• [GIVEN RECORDS]:
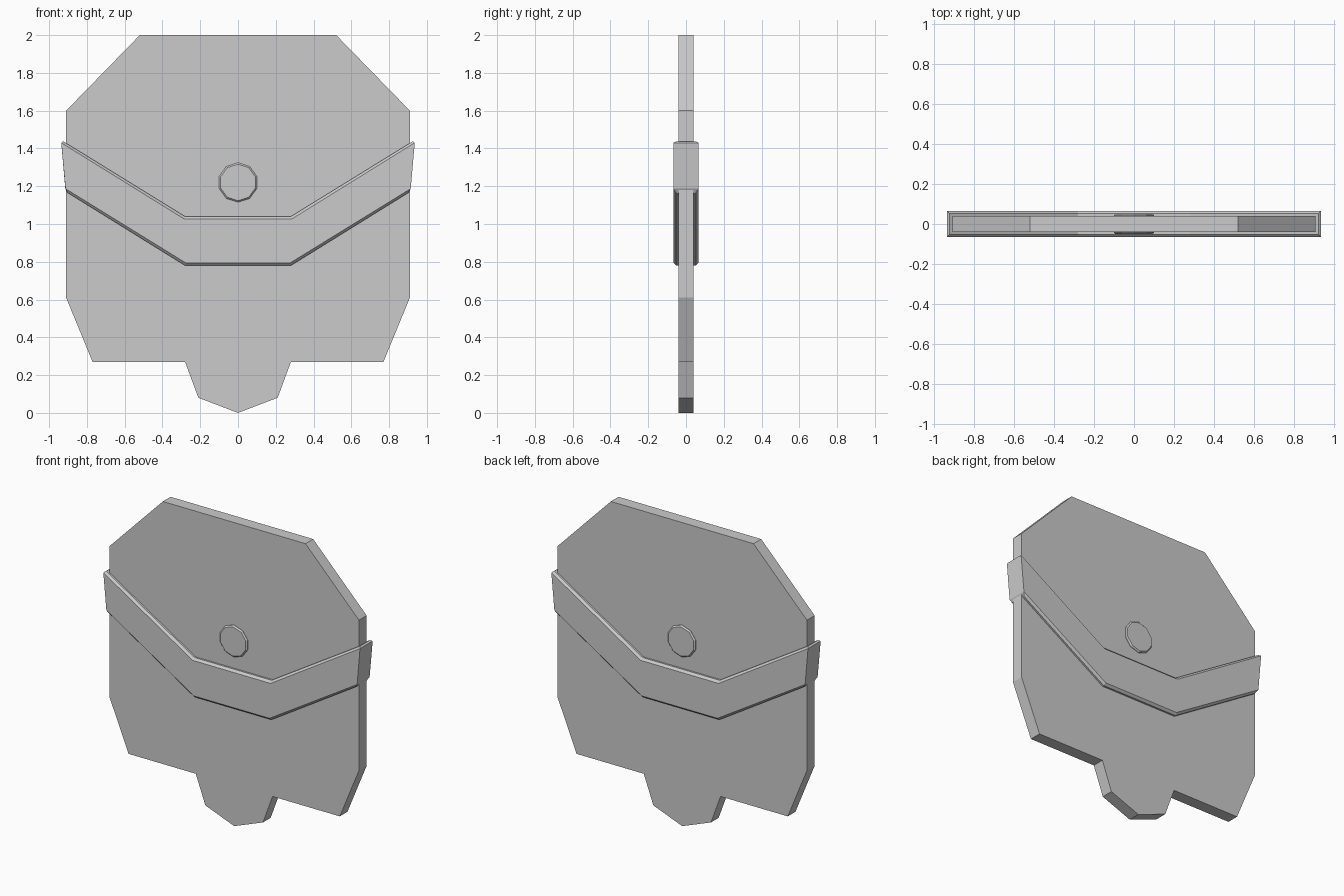
import bpy, bmesh, math

if "Cube" in bpy.data.objects:
    bpy.data.objects.remove(bpy.data.objects["Cube"])


def mirrored(half):
    """Close a right-hand outline by mirroring it across x = 0."""
    return half + [(-x, z) for x, z in reversed(half) if x > 0]


def slab(name, outline, half_depth, bevel=0, pick=None):
    """Extrude an x-z outline along y and chamfer the picked edges."""
    bm = bmesh.new()
    face = bm.faces.new([bm.verts.new((x, -half_depth, z)) for x, z in outline])
    ext = bmesh.ops.extrude_face_region(bm, geom=[face], use_keep_orig=True)
    for v in ext["geom"]:
        if isinstance(v, bmesh.types.BMVert):
            v.co.y = half_depth
    bmesh.ops.recalc_face_normals(bm, faces=bm.faces)
    if pick:
        bmesh.ops.bevel(bm, geom=[e for e in bm.edges if pick(e)], offset=bevel,
                        offset_type='OFFSET', segments=1, profile=0.5,
                        affect='EDGES')
    mesh = bpy.data.meshes.new(name)
    bm.to_mesh(mesh)
    bm.free()
    obj = bpy.data.objects.new(name, mesh)
    bpy.context.collection.objects.link(obj)
    return obj


def along_y(e):
    return abs(e.verts[0].co.y - e.verts[1].co.y) > 0.001


# Flat body plate
slab("body_plate", mirrored([(0.52, 2), (0.91, 1.6), (0.91, 0.61), (0.77, 0.27),
                             (0.28, 0.27), (0.21, 0.08), (0, 0)]), 0.04)


# Band wrapped round the plate, chamfered along its upper and lower rims
def band_rim(e):
    a, b = (v.co for v in e.verts)
    if along_y(e):
        return abs(a.x) > 0.5
    return not (abs(a.x) > 0.5 and abs(b.x) > 0.5 and a.x * b.x > 0)


slab("wrap_band", mirrored([(0.28, 1.04), (0.937, 1.445), (0.913, 1.172),
                            (0.28, 0.78)]), 0.066, 0.014, band_rim)

# Ten-sided stud showing on both faces
slab("stud", [(0.105 * math.cos(math.radians(90 + 36 * i)),
               1.22 + 0.105 * math.sin(math.radians(90 + 36 * i)))
              for i in range(10)], 0.051, 0.008, lambda e: not along_y(e))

• [PROBLEM TO SOLVE]: Please copy each line of the material that has the string "bmesh" somewhere in it.

• [ANSWER BOX]:
import bpy, bmesh, math
    bm = bmesh.new()
    ext = bmesh.ops.extrude_face_region(bm, geom=[face], use_keep_orig=True)
        if isinstance(v, bmesh.types.BMVert):
    bmesh.ops.recalc_face_normals(bm, faces=bm.faces)
        bmesh.ops.bevel(bm, geom=[e for e in bm.edges if pick(e)], offset=bevel,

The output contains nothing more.